Capponi’s thoughts resonated with me. Especially as I don’t really enjoy everyday cooking, but I do find therapeutic pleasure in the complete control one has when cooking if I am stressed. I once cooked for 16 hours straight to distress. My freezer was full to bursting and some friends have been relieved of cooking for a while too. But like Capponi, I do enjoy going to a restaurant. My mum has been taking me from quite an early age and I always liked it and it felt special to eat out. When reminiscing about the 1980s in Poland she mentions how she misses the zapiekanki, this really made me laugh.
Zapiekanka is the epitome of communist fast food. I am always surprised why it’s unknown beyond Poland, especially now, as it is vegetarian by design.
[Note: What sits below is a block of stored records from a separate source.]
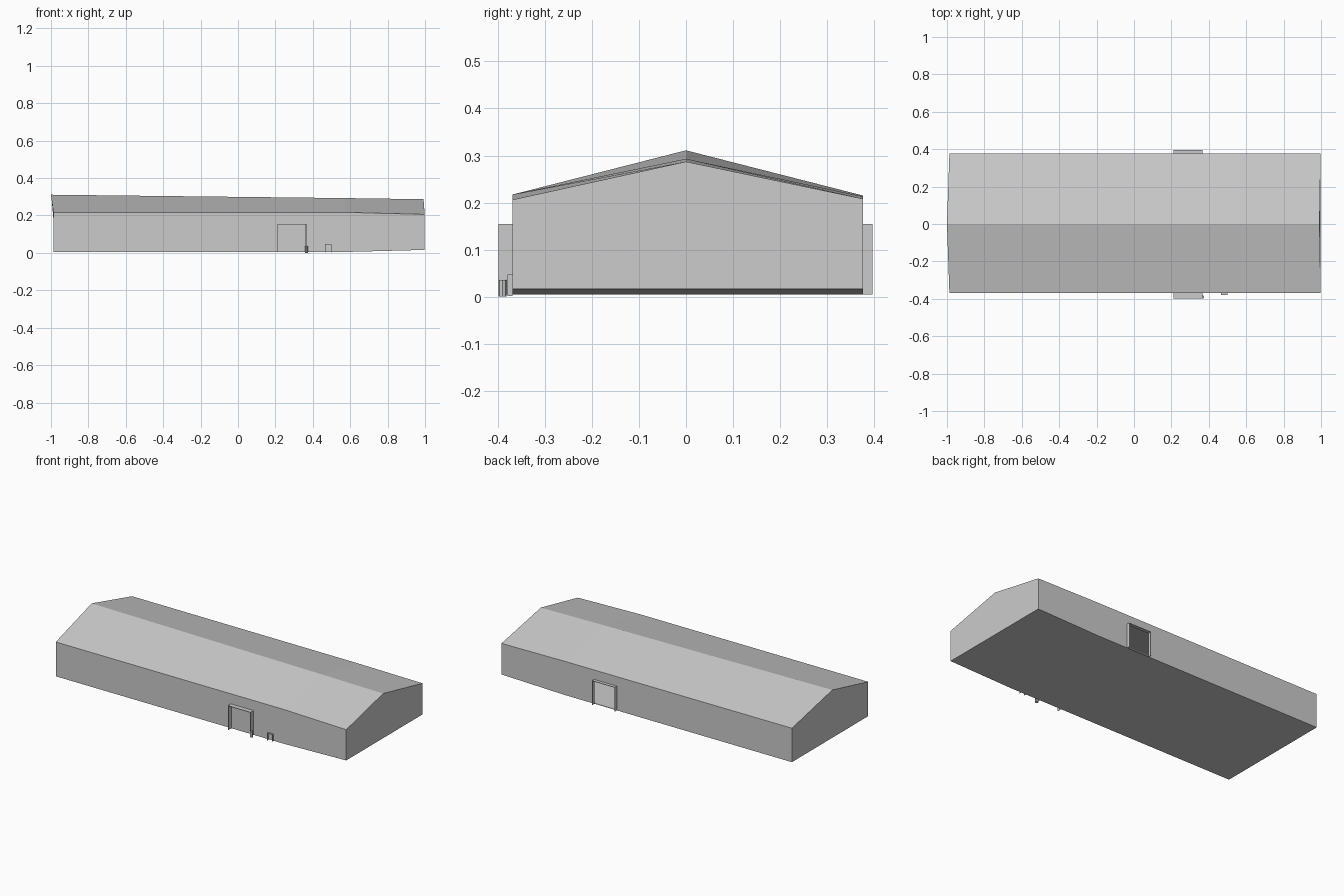
import bpy
import bmesh
from mathutils import Vector

cube = bpy.data.objects.get("Cube")
if cube:
    bpy.data.objects.remove(cube, do_unlink=True)

GREY = (0.6, 0.6, 0.6, 1)
grey = bpy.data.materials.new("plain grey")
grey.use_nodes = True
grey.diffuse_color = GREY
grey.node_tree.nodes["Principled BSDF"].inputs["Base Color"].default_value = GREY

FRONT, BACK, FLOOR = -0.369, 0.376, 0.005
DOOR_LEFT, DOOR_RIGHT, DOOR_TOP = 0.21, 0.365, 0.155


def finish(name, bm):
    bmesh.ops.recalc_face_normals(bm, faces=bm.faces)
    mesh = bpy.data.meshes.new(name)
    bm.to_mesh(mesh)
    bm.free()
    mesh.materials.append(grey)
    obj = bpy.data.objects.new(name, mesh)
    bpy.context.collection.objects.link(obj)
    return obj


def add_box(bm, low, high):
    low, high = Vector(low), Vector(high)
    verts = bmesh.ops.create_cube(bm, size=1)["verts"]
    for v in verts:
        v.co = (low + high) / 2 + v.co * (high - low)


# Gabled hall, lofted through stations: wall x, ridge x, base, front eave, back eave, ridge
stations = [
    (-0.987, -1.0, FLOOR, 0.217, 0.215, 0.311),
    (0.57, 0.57, FLOOR, 0.217, 0.213, 0.293),
    (0.998, 0.992, 0.016, 0.206, 0.208, 0.287),
]
bm = bmesh.new()
rings = []
for x, ridge_x, base, eave_f, eave_b, ridge in stations:
    section = [(x, FRONT, base), (x, FRONT, eave_f), (ridge_x, 0, ridge),
               (x, BACK, eave_b), (x, BACK, base)]
    rings.append([bm.verts.new(p) for p in section])
for a, b in zip(rings, rings[1:]):
    for i in range(5):
        j = (i + 1) % 5
        bm.faces.new((a[i], a[j], b[j], b[i]))
bm.faces.new(rings[0])
bm.faces.new(rings[-1])
bmesh.ops.recalc_face_normals(bm, faces=bm.faces)

# Open doorway in the back wall
for co, no in (((DOOR_LEFT, 0, 0), (1, 0, 0)), ((DOOR_RIGHT, 0, 0), (1, 0, 0)),
               ((0, 0, DOOR_TOP), (0, 0, 1))):
    wall = [f for f in bm.faces if f.normal.y > 0.9]
    geom = set(wall)
    for f in wall:
        geom.update(f.edges)
        geom.update(f.verts)
    bmesh.ops.bisect_plane(bm, geom=list(geom), plane_co=co, plane_no=no)
    bm.normal_update()
opening = []
for f in bm.faces:
    c = f.calc_center_median()
    if f.normal.y > 0.9 and DOOR_LEFT < c.x < DOOR_RIGHT and c.z < DOOR_TOP:
        opening.append(f)
bmesh.ops.delete(bm, geom=opening, context="FACES_ONLY")
hall = finish("hall_shell", bm)
shell = hall.modifiers.new("wall thickness", "SOLIDIFY")
shell.thickness = 0.003
shell.offset = -1


# Thin door surrounds: two jambs and a lintel
def surround(name, x0, x1, y0, y1, z0, z1, t):
    bm = bmesh.new()
    add_box(bm, (x0, y0, z0), (x0 + t, y1, z1))
    add_box(bm, (x1 - t, y0, z0), (x1, y1, z1))
    add_box(bm, (x0 + t, y0, z1 - t), (x1 - t, y1, z1))
    finish(name, bm)


surround("front_door_surround", DOOR_LEFT, DOOR_RIGHT, -0.398, FRONT, FLOOR, DOOR_TOP, 0.003)
surround("back_door_surround", DOOR_LEFT, DOOR_RIGHT, BACK, 0.396, FLOOR, DOOR_TOP, 0.003)
surround("small_hatch_surround", 0.465, 0.5, -0.379, FRONT, 0.002, 0.047, 0.003)

# Short post beside the front door
bpy.ops.mesh.primitive_cylinder_add(vertices=8, radius=0.009, depth=0.036,
                                    location=(0.366, -0.39, 0.018))
post = bpy.context.object
post.name = "door_post"
post.data.materials.append(grey)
It’s the perfect veggie street-food, no processed food, no seitan, no tofu. All honest: baguette, mushrooms sauteed with onions and cheese. Usually garnished with ketchup. When I made it for our house warming party last year in the UK, it was a hit (I cut it into bite-sized pieces). I miss them too, the ones you could get on the street.
Another thing that felt familiar was Capponi’s hunt for nice plates. When I moved to the UK, with one suitcase, I did what everyone does: went to IKEA and bought everything I needed for my apartment in one go, picking often the cheapest stuff. This way I got saddled with a green FÄRGRIK set. Which is ok for a first-ever set, but what I did not expect was that it’ll prove virtually indestructible. Ten years later and I managed to only break two plates form the whole lot. Trust me, I’d really like to buy new nice plates, now I can afford to do it, but I feel too guilty to do it while FÄRGRIK survives. What I would need would be a good old row with throwing plates, sadly my Bigger Half refuses to cooperate in that respect, even in lockdown.
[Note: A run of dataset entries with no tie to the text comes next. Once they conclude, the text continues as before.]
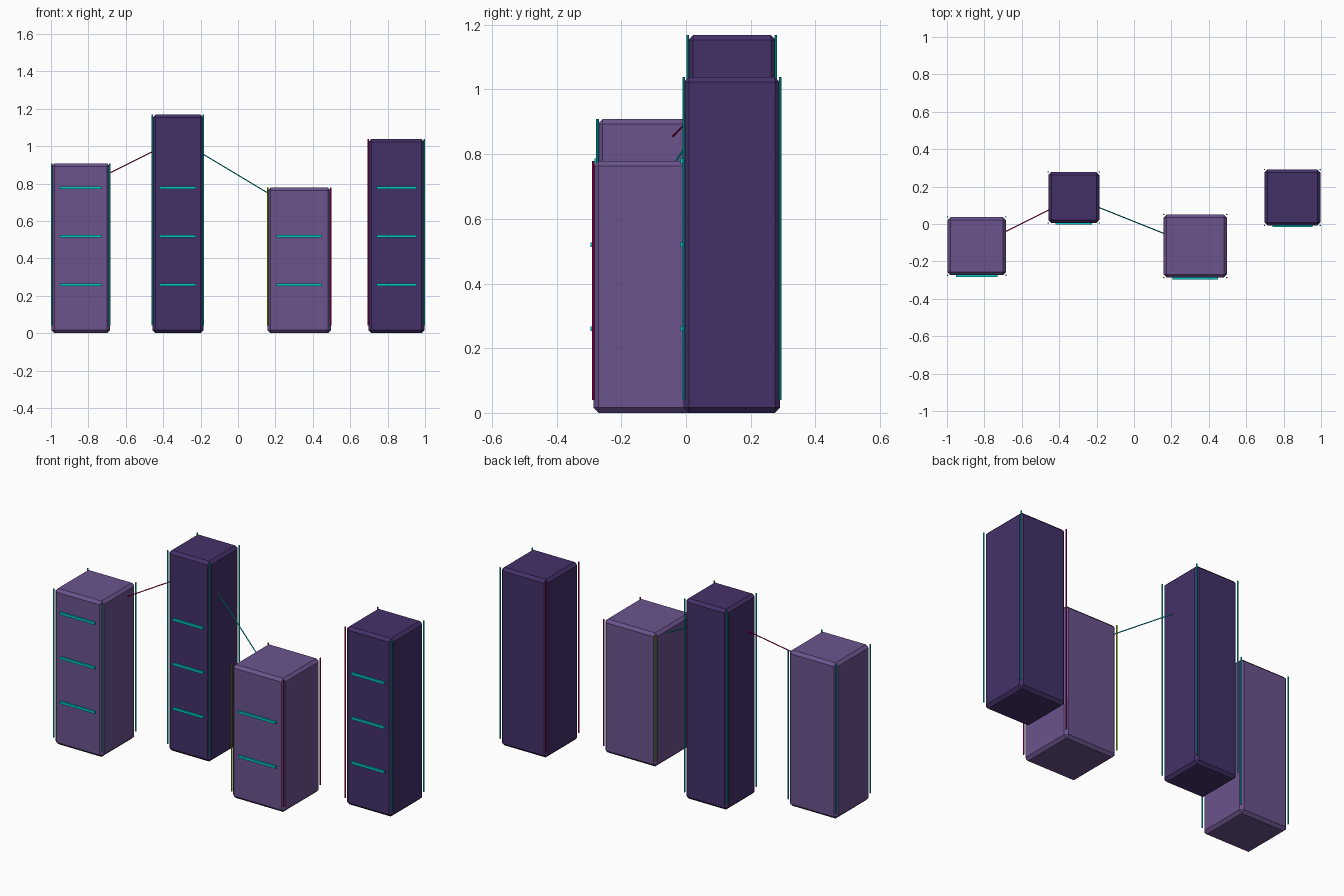
import bpy
from mathutils import Vector

cube = bpy.data.objects.get("Cube")
if cube:
    bpy.data.objects.remove(cube, do_unlink=True)

U = 0.1298                       # one building unit
OFFSET = Vector((0.003, 0.012, 0))


def srgb(channel):
    c = channel / 255
    return c / 12.92 if c < 0.04045 else ((c + 0.055) / 1.055) ** 2.4


def material(name, r, g, b):
    mat = bpy.data.materials.new(name)
    mat.use_nodes = True
    color = (srgb(r), srgb(g), srgb(b), 1)
    mat.diffuse_color = color
    mat.node_tree.nodes["Principled BSDF"].inputs["Base Color"].default_value = color
    return mat


LIGHT = material("light purple", 107, 83, 141)
DARK = material("dark purple", 68, 48, 105)
TEAL = material("neon teal", 0, 204, 202)
CRIMSON = material("neon crimson", 204, 0, 102)
LIME = material("neon lime", 150, 204, 0)


def finish(name, mat):
    obj = bpy.context.object
    obj.name = name
    obj.data.materials.append(mat)
    return obj


def box(name, center, size, mat, bevel=0):
    bpy.ops.mesh.primitive_cube_add(size=1, location=center)
    obj = finish(name, mat)
    obj.scale = size
    bpy.ops.object.transform_apply(location=False, rotation=False, scale=True)
    if bevel:
        mod = obj.modifiers.new("chamfered edges", "BEVEL")
        mod.width = bevel
        mod.segments = 1
    return obj


def rod(name, start, end, radius, mat, sides=8):
    axis = end - start
    bpy.ops.mesh.primitive_cylinder_add(vertices=sides, radius=radius, depth=axis.length,
                                        location=(start + end) / 2)
    obj = finish(name, mat)
    obj.rotation_euler = axis.to_track_quat("Z", "Y").to_euler()
    bpy.ops.object.shade_smooth_by_angle()
    return obj


# name, x, y, width, height in units, wall colour, trim on the -x and +x corners
towers = [
    ("outer_right", -6.5, -1, 2.4, 7, LIGHT, TEAL, TEAL),
    ("inner_right", -2.5, 1, 2.1, 9, DARK, TEAL, TEAL),
    ("inner_left", 2.5, -1, 2.6, 6, LIGHT, LIME, CRIMSON),
    ("outer_left", 6.5, 1, 2.3, 8, DARK, CRIMSON, TEAL),
]

anchors = {}
for name, x, y, width, height, wall, trim_low, trim_high in towers:
    base = Vector((x, y, 0)) * U + OFFSET
    w, h = width * U, height * U
    up = Vector((0, 0, 1))
    anchors[name] = base + up * (h - U)

    # Tower body
    box(name + "_tower", base + up * h / 2, (w, w, h), wall, 0.016)

    # Vertical light strips on the four corners
    for sx, trim in ((-1, trim_low), (1, trim_high)):
        for sy, side in ((-1, "front"), (1, "back")):
            corner = base + Vector((sx, sy, 0)) * (w / 2)
            hand = "left" if sx > 0 else "right"
            rod(f"{name}_{side}_{hand}_strip", corner + up * 0.04, corner + up * h,
                0.004, trim)

    # Horizontal light bars on the front
    for row in range(1, min(3, (height - 1) // 2) + 1):
        middle = base + Vector((0, -w / 2 - 0.002, row * 2 * U))
        box(f"{name}_front_bar_{row}", middle, (w * 0.72, 0.014, 0.014), TEAL)

# Cables strung between towers
rod("right_cable", anchors["outer_right"], anchors["inner_right"], 0.003, CRIMSON)
rod("middle_cable", anchors["inner_right"], anchors["inner_left"], 0.003, TEAL)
She also drinks ginger, honey, lemon with hot water, adding cayenne, which I’m afraid of. It’s been a firm favorite for me and my mum for almost a year now. Technically it is good for you when you have a cold. But it’s really nice without it too. What I love about it is that if you let it go col, you basically end up with a really nice lemonade, so there’s no pressure to drink it fast. And the smell!
Back to the book for a final word. It’s a pretty short book, so all the topics they discussed sometimes feel treated in a bit superficial way, I’d like some of them to be more developed. Drotkiewicz aside though it was a pleasure to read. A book that is almost as therapeutic as cooking itself.
What’s your favorite book about cooking?